• _What is expected_
Pull every line containing "xMax" from the data.

(Data records)

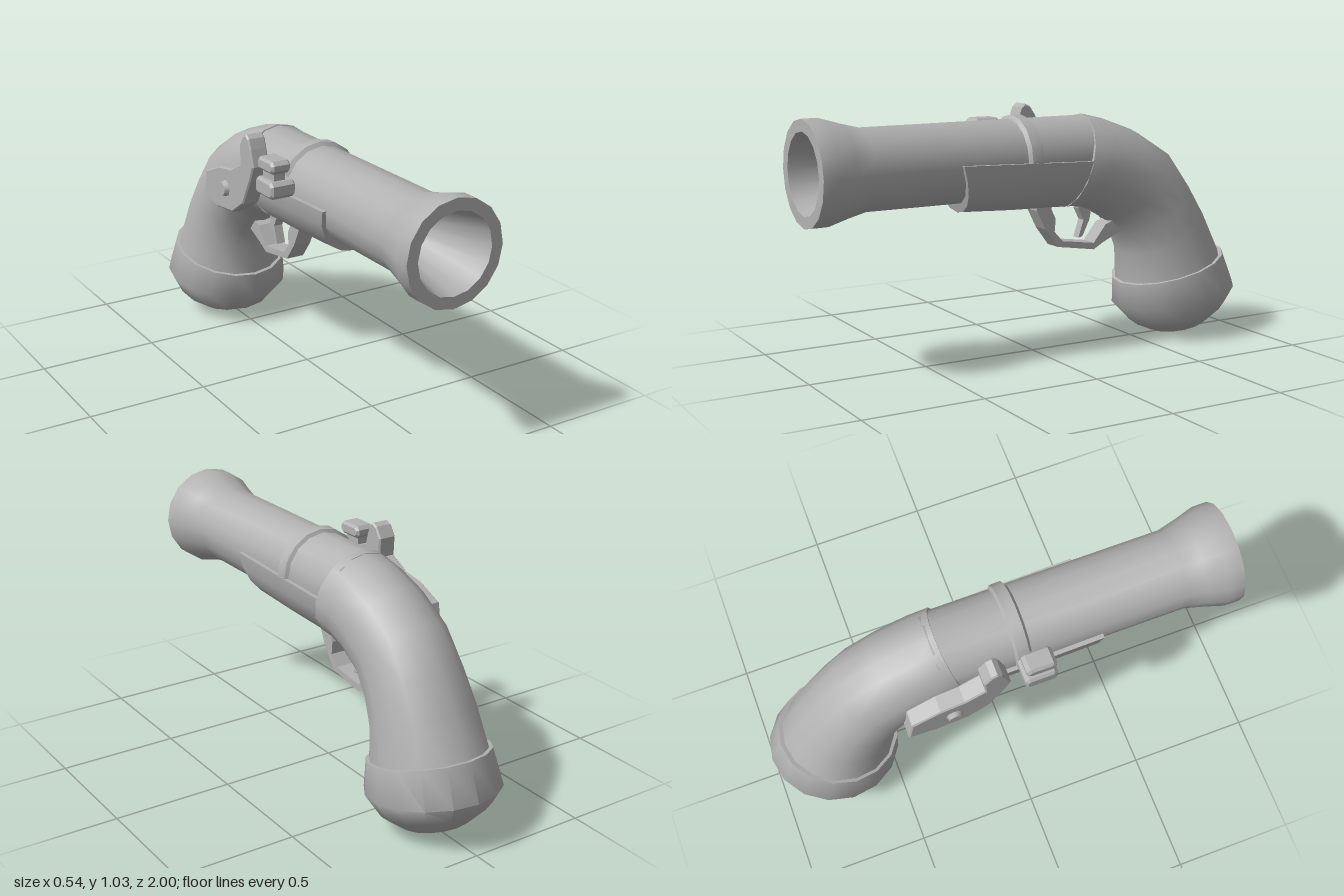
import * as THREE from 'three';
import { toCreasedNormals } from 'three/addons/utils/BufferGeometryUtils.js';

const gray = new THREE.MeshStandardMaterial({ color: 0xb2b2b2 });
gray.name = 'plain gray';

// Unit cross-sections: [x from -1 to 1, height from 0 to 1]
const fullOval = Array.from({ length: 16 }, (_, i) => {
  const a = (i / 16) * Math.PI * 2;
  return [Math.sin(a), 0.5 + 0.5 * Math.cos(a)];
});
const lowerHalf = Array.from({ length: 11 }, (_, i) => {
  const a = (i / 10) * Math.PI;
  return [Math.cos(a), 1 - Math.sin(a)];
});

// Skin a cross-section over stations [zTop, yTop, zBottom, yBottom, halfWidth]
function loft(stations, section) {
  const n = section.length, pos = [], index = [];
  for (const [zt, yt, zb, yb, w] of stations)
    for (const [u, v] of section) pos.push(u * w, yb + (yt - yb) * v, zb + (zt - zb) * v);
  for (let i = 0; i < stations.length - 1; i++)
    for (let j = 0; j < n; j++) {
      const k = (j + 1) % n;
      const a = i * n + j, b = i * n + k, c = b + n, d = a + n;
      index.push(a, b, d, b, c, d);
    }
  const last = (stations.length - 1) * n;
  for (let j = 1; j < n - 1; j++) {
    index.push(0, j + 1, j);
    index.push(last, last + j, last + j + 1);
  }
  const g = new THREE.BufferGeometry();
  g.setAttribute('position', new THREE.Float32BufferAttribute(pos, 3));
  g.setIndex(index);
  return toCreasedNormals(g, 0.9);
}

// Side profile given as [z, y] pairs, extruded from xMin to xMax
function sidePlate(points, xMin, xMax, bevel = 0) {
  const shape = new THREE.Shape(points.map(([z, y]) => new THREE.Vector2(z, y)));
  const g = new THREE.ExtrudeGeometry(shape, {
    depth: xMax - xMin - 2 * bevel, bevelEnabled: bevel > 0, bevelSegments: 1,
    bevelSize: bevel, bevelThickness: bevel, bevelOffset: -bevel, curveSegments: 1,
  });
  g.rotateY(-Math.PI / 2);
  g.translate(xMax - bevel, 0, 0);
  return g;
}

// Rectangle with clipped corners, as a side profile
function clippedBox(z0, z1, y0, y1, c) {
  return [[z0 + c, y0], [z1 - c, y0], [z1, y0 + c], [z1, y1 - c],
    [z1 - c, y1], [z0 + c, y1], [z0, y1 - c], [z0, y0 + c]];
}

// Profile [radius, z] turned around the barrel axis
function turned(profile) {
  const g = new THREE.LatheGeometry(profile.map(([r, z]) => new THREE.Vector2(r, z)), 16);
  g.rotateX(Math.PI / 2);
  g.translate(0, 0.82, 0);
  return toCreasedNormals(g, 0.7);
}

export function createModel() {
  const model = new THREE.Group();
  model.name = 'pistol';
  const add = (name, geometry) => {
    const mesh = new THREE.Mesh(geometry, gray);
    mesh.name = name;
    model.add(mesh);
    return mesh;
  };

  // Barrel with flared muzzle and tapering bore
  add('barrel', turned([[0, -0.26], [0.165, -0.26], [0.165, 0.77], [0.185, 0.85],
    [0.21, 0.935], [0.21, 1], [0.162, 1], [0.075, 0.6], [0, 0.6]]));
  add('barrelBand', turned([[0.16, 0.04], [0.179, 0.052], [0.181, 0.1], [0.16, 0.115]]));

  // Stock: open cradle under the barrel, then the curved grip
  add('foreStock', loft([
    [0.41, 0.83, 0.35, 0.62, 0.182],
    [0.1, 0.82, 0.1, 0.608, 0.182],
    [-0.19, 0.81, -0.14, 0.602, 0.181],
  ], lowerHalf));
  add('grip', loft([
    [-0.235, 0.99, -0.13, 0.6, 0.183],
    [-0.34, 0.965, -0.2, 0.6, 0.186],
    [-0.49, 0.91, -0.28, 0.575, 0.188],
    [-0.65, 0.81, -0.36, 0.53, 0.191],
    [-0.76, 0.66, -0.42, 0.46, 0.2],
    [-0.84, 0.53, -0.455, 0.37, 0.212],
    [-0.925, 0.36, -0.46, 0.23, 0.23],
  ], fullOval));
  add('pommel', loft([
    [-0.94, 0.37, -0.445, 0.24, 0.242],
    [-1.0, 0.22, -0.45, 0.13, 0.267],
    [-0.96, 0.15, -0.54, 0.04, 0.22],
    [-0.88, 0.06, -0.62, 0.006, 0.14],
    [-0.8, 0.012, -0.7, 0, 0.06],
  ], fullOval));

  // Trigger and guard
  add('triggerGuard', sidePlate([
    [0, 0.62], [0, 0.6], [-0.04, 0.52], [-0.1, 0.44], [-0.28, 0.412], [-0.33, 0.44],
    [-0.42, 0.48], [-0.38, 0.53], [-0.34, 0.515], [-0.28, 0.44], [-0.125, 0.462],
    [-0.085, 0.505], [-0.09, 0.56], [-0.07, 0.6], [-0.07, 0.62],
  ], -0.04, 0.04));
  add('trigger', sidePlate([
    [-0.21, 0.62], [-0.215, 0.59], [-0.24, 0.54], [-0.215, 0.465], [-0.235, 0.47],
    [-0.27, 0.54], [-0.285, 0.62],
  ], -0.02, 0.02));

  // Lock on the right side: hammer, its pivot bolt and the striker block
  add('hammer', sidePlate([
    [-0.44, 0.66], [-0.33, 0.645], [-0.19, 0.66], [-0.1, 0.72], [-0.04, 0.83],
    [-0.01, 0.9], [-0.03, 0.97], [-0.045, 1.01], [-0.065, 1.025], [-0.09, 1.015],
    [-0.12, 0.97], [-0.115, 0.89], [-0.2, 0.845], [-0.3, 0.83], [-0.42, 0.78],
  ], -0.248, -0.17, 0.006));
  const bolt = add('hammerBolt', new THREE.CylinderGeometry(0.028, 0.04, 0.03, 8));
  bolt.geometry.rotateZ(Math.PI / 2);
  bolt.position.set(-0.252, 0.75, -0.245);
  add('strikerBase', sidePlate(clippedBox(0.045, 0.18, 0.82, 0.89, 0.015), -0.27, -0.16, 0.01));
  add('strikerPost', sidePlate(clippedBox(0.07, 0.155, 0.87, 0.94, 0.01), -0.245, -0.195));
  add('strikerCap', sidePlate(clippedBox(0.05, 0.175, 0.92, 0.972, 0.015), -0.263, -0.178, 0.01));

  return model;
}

• _Task response_
// Side profile given as [z, y] pairs, extruded from xMin to xMax
function sidePlate(points, xMin, xMax, bevel = 0) {
    depth: xMax - xMin - 2 * bevel, bevelEnabled: bevel > 0, bevelSegments: 1,
  g.translate(xMax - bevel, 0, 0);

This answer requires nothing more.